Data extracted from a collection
——————————
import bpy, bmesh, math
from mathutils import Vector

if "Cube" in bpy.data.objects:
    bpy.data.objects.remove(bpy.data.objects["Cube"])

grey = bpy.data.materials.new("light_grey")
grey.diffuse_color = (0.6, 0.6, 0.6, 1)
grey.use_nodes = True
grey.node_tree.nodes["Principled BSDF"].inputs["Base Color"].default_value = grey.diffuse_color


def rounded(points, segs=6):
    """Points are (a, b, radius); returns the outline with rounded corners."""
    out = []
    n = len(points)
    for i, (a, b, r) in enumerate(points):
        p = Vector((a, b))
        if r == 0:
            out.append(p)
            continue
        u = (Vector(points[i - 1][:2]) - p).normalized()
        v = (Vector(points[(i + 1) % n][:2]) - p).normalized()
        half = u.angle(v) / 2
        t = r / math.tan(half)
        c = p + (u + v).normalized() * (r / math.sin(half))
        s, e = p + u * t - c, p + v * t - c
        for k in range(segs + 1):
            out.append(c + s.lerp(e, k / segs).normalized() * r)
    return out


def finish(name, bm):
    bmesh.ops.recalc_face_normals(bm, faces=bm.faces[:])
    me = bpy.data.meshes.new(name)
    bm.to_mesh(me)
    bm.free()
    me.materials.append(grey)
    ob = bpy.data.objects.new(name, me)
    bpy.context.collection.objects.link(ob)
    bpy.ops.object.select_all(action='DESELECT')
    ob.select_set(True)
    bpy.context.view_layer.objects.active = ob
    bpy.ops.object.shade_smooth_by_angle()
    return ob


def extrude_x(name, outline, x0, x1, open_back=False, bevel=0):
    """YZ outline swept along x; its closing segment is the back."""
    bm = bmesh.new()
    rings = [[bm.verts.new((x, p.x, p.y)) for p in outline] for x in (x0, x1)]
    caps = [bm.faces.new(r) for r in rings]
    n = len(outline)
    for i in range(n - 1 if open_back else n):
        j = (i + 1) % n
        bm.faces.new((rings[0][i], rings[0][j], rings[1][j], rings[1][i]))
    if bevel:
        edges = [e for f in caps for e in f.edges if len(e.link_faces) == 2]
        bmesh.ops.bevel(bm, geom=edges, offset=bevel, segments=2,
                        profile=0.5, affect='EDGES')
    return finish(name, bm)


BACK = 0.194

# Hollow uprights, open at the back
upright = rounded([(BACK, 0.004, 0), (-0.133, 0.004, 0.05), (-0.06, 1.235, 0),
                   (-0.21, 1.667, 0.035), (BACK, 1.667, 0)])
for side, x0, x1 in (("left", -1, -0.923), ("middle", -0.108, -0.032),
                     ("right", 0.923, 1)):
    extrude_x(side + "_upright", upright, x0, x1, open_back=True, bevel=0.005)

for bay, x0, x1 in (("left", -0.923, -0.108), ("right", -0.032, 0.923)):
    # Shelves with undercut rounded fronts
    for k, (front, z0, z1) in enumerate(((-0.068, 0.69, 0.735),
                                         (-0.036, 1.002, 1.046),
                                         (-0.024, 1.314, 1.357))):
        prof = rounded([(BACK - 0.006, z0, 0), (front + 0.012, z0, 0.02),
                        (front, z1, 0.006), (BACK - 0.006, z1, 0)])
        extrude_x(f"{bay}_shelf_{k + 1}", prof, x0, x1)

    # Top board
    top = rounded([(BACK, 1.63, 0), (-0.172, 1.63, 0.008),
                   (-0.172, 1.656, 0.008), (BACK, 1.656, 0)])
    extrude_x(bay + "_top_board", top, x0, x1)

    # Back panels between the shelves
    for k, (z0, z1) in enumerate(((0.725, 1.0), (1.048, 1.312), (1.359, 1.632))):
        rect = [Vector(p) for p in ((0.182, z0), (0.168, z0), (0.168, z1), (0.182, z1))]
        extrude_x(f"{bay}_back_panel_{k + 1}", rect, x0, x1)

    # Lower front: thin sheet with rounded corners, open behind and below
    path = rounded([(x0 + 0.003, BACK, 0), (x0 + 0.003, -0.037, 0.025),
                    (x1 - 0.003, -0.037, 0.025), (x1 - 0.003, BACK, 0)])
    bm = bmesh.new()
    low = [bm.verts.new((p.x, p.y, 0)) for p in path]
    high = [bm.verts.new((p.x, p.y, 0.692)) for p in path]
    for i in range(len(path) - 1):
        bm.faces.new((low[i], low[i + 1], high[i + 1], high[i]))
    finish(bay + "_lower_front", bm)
——————————
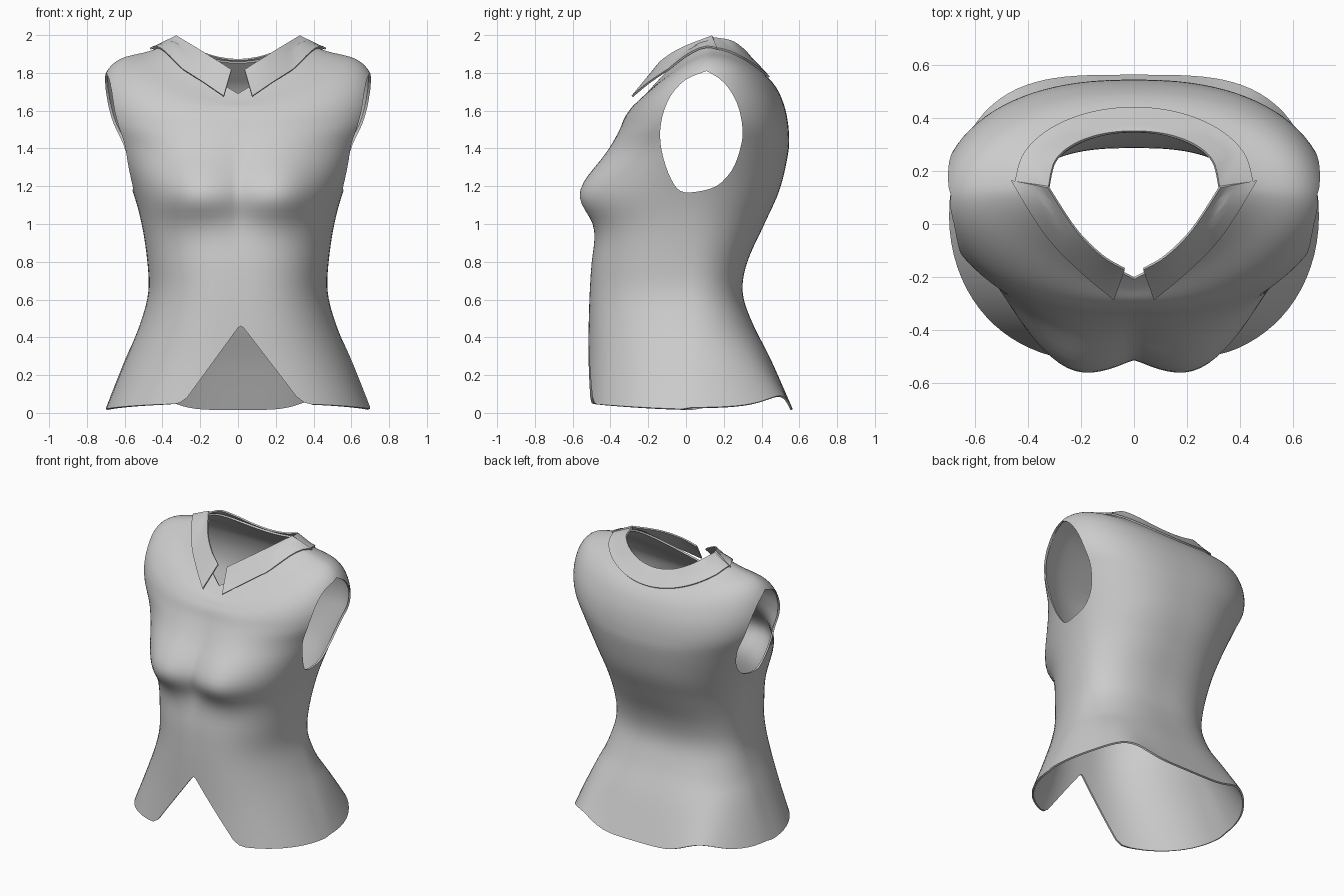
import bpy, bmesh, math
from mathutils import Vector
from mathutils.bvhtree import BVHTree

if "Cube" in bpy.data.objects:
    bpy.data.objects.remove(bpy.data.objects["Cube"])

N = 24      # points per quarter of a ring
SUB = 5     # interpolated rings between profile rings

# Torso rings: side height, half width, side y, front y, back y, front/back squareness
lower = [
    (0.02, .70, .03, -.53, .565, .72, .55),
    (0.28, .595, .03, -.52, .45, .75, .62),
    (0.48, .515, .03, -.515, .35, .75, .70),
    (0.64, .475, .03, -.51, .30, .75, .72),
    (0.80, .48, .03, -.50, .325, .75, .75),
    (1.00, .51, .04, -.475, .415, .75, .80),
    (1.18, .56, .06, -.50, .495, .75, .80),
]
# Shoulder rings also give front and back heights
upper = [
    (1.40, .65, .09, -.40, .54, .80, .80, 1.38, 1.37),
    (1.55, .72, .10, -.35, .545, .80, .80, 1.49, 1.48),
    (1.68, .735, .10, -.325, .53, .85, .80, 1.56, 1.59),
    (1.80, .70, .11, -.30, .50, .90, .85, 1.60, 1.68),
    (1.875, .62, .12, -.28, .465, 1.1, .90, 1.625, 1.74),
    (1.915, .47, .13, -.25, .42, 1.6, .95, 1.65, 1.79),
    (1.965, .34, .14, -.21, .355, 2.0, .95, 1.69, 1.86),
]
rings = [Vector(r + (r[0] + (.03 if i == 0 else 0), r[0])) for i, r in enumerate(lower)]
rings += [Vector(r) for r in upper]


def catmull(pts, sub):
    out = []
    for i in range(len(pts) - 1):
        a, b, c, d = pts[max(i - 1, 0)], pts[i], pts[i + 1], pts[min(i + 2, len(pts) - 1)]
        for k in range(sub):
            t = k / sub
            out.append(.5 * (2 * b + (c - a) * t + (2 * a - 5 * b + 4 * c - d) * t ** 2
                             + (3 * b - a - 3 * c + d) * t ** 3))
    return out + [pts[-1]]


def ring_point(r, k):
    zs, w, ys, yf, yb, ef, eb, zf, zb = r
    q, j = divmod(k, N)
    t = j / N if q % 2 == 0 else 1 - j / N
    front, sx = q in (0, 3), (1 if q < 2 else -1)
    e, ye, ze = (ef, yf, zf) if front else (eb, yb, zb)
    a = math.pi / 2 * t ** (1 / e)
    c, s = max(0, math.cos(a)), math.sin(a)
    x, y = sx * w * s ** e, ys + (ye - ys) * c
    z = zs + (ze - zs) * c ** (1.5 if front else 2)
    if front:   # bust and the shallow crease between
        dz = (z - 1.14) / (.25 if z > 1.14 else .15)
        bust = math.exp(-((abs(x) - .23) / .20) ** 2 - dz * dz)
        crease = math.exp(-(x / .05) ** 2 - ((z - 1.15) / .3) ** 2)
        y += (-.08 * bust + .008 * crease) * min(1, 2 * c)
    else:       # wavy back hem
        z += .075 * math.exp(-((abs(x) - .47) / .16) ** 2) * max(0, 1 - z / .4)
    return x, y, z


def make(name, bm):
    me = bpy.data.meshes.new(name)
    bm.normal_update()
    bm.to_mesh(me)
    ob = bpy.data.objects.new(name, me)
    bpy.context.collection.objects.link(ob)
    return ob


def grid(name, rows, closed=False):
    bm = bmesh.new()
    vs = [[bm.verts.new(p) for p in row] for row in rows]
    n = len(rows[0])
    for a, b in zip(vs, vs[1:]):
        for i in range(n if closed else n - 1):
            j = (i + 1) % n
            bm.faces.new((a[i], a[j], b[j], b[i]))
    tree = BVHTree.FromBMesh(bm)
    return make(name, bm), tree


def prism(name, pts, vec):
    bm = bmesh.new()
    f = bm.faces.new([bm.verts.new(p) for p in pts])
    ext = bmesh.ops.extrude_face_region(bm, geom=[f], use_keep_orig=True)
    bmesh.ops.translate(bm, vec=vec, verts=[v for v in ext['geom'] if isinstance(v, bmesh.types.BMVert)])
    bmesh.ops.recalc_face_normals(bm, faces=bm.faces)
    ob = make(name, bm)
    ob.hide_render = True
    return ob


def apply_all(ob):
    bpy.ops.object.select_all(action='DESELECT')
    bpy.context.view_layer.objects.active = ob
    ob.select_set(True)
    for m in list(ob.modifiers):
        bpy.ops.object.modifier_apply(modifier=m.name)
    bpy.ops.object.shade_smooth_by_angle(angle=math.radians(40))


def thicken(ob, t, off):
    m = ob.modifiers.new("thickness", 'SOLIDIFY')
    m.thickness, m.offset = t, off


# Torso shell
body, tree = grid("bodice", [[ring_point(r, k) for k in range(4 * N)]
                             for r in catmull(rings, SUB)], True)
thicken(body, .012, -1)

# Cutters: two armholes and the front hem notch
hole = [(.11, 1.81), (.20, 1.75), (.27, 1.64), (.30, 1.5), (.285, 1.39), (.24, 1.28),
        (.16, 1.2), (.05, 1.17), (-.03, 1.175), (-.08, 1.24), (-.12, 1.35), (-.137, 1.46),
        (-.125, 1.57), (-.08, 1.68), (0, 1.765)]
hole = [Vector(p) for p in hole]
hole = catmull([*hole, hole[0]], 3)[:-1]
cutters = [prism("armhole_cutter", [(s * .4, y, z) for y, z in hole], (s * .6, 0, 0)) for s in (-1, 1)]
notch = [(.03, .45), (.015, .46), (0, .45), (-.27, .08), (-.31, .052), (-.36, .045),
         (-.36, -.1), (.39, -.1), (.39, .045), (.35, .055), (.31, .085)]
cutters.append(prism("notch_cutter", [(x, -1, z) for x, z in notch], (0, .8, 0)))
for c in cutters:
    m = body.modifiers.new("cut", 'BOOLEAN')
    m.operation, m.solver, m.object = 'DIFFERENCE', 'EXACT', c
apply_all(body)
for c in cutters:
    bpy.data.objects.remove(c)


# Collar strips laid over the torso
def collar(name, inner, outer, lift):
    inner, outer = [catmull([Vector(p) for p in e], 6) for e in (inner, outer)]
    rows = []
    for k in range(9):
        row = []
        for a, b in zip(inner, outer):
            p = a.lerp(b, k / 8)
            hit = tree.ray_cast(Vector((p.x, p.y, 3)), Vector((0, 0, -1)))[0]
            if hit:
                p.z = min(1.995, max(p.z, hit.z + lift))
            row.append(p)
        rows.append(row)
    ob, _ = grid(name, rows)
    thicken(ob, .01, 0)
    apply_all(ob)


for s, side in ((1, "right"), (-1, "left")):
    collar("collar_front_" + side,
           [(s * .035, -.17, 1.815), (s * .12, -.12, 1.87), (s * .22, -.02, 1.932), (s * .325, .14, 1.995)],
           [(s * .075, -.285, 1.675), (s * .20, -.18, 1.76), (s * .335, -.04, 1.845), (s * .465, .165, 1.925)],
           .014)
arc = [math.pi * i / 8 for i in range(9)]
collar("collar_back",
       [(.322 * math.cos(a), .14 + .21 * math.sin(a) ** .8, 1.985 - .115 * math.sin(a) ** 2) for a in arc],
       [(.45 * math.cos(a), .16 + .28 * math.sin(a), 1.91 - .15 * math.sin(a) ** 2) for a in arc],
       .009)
——————————
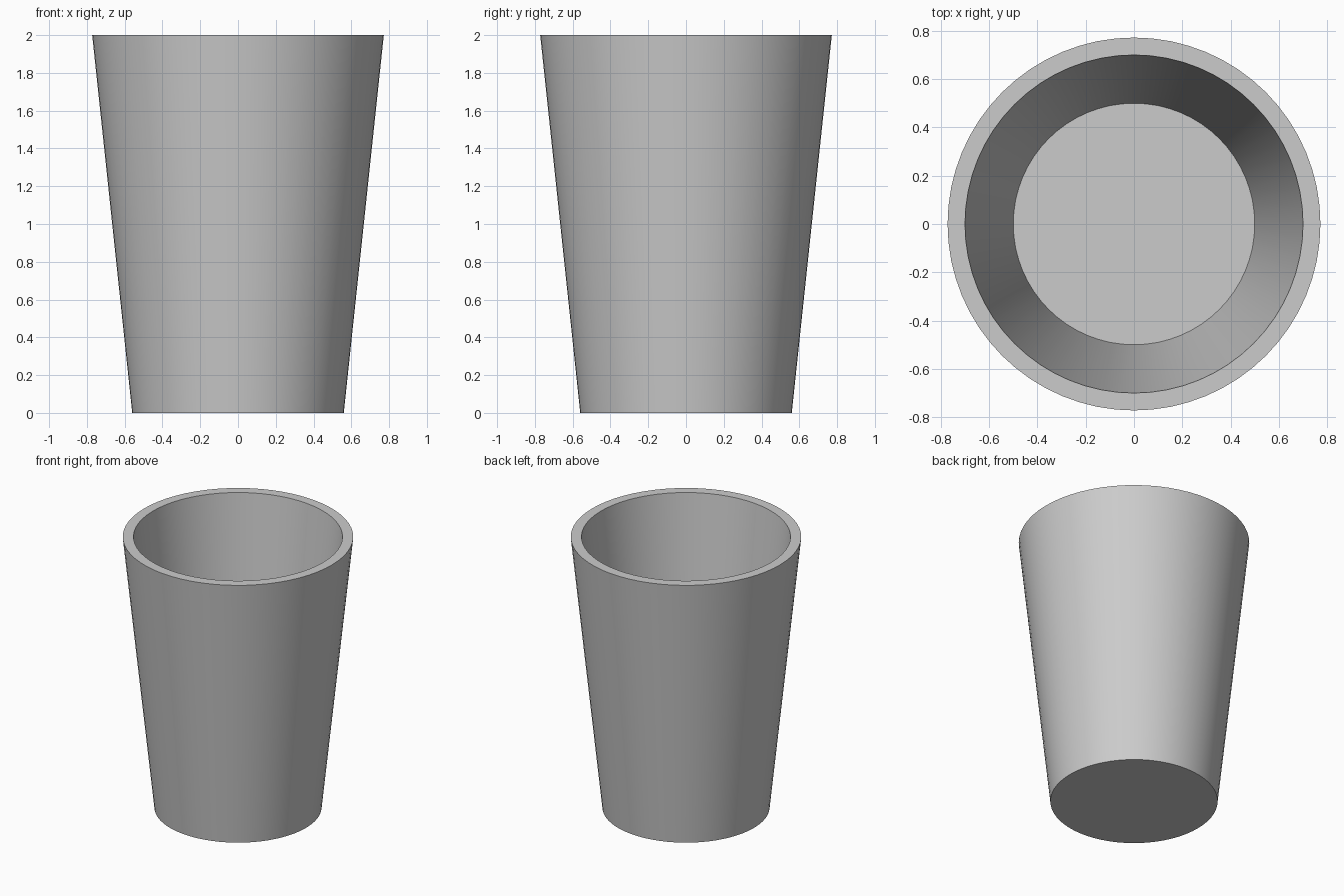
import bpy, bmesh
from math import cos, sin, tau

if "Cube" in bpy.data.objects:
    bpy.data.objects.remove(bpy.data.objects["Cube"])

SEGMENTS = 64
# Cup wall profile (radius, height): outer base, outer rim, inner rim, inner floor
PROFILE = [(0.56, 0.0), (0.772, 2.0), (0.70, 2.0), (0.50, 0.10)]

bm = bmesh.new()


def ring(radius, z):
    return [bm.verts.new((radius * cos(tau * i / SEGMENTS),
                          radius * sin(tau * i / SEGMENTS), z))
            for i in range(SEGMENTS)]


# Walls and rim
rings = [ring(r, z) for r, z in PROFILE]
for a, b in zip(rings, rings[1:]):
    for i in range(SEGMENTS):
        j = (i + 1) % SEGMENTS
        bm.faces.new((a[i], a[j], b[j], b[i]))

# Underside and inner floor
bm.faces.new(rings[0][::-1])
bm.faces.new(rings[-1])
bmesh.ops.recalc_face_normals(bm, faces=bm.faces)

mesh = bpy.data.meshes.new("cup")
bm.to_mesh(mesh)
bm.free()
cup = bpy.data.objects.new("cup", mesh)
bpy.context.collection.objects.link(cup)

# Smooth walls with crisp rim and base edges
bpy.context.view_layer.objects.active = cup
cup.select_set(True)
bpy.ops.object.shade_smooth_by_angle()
——————————
Copy all lines above where "outline" is present.

Task output —
    """Points are (a, b, radius); returns the outline with rounded corners."""
def extrude_x(name, outline, x0, x1, open_back=False, bevel=0):
    """YZ outline swept along x; its closing segment is the back."""
    rings = [[bm.verts.new((x, p.x, p.y)) for p in outline] for x in (x0, x1)]
    n = len(outline)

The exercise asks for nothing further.